A BARNSLEY Council-run children’s home has been deemed to have ‘serious and widespread failures’ - which include locking food items away from the youngsters - according to an Ofsted report.
The home, which hasn’t been named, has been ranked ‘inadequate’ in the latest inspection which occurred in July - and was published earlier this week.
In the previous three inspections the children’s home had been ranked as ‘good’ but the latest report states that ‘welfare is not promoted or safeguarded and the care and experiences of children and young people are poor and they are not making progress’.
The home is registered to provide care for up to five children with emotional and behavioural difficulties and at the time of inspection there were five living at the home.
But there are a number of problems that have been identified with the home - from dirty bedrooms to broken beds.
An Ofsted report states: “The condition of the home is extremely poor.
“Some areas of the home are unsafe. The children’s bedrooms are dirty, and one bedroom had no furniture other than a bed.
“One child told the inspector that his bed has been broken for over six months.
“The poor condition of the home does not provide children with an environment where they can feel safe, valued or have a sense of belonging.
“The inspector identified that some food items are routinely kept in a locked cabinet in the staff sleeping room. This practice does not promote a homely and loving atmosphere for children.”

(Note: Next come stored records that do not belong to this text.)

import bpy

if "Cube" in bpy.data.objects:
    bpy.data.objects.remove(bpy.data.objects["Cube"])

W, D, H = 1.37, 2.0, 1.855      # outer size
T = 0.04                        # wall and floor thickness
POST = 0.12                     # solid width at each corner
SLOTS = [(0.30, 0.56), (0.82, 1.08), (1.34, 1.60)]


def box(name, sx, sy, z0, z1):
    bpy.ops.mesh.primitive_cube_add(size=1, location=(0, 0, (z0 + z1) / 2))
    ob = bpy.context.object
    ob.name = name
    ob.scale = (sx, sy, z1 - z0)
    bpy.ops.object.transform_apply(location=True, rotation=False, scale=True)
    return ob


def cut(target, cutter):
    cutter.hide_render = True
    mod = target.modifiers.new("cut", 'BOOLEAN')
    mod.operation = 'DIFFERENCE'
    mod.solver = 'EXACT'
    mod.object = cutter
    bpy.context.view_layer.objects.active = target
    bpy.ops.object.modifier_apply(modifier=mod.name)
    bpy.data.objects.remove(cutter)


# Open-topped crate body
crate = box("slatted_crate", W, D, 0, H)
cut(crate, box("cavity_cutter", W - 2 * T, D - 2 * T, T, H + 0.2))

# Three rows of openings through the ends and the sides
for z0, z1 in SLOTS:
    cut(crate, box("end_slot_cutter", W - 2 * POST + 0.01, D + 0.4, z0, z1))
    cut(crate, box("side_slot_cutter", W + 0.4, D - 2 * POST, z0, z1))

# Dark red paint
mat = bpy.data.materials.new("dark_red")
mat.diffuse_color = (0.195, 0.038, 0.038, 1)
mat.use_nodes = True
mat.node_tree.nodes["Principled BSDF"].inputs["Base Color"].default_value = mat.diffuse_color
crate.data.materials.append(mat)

Children and young people are also not helped and protected at the home according to the report, and ‘missing from home’ protocols are not up-to-date.
One of the children - who had a history of going missing - didn’t have a protocol in place and two other documents had photos of children on them which were significantly out-of-date.
Staff training has been deemed to be significantly out of date which leaves the children at risk of ‘significant harm’ - and there’s even been occasions where the children have gone missing but staff haven’t been able to find them due to ‘insufficient staff’.
“Staff do not have up to date safeguarding, first aid, behaviour management or fire safety training,” the report added.
“Not all staff have attended medication training. However, on occasions they have been responsible for administering medication.
“Staff reported that they have been unable to access training due to staff shortages. This lack of essential training leaves children at risk of significant harm.
“There have been occasions where there has been insufficient staff to meet the children’s needs.
“For example, when one of the children went missing from the home staff were unable to look for them due to insufficient staff cover.
“This leaves children at risk of harm.”
The home has been given a number of requirements that it needs to comply with by September 24.
Coun Trevor Cave, cabinet spokesperson for children’s services, said: “We accept full responsibility for the OFSTED report of our children’s home.
“While we are disappointed to read the findings in the report, we are wholly committed to rectifying the concerns identified. We’ve already implemented many improvements and have a clear action plan in place.
“This is a home to five young people in our borough, and we want them to have every opportunity to succeed and live a fulfilling life. We will do everything we can to ensure children feel safe and looked after while in our care.
“The children received a letter from the inspector so their views are being heard in making all of the required improvements.
“The improvement plan is progressing with pace and progress, with many of the identified areas for consideration already completed.
“We’re making the necessary repairs to the building, redecorating and refurbishing the children’s rooms in the style that they want and the garden has been made safe.
“Children’s files have been audited and updated, and training is taking place.
“We’ve also set up a school holidays activities programme for the children, aligned with their interests and hobbies.
“Officers will report to the council’s Corporate Parenting Panel on the progress of the improvement plan and future inspection reports.
“We’ll be monitoring improvements closely to make sure the home is a safe, happy and nurturing place to live.”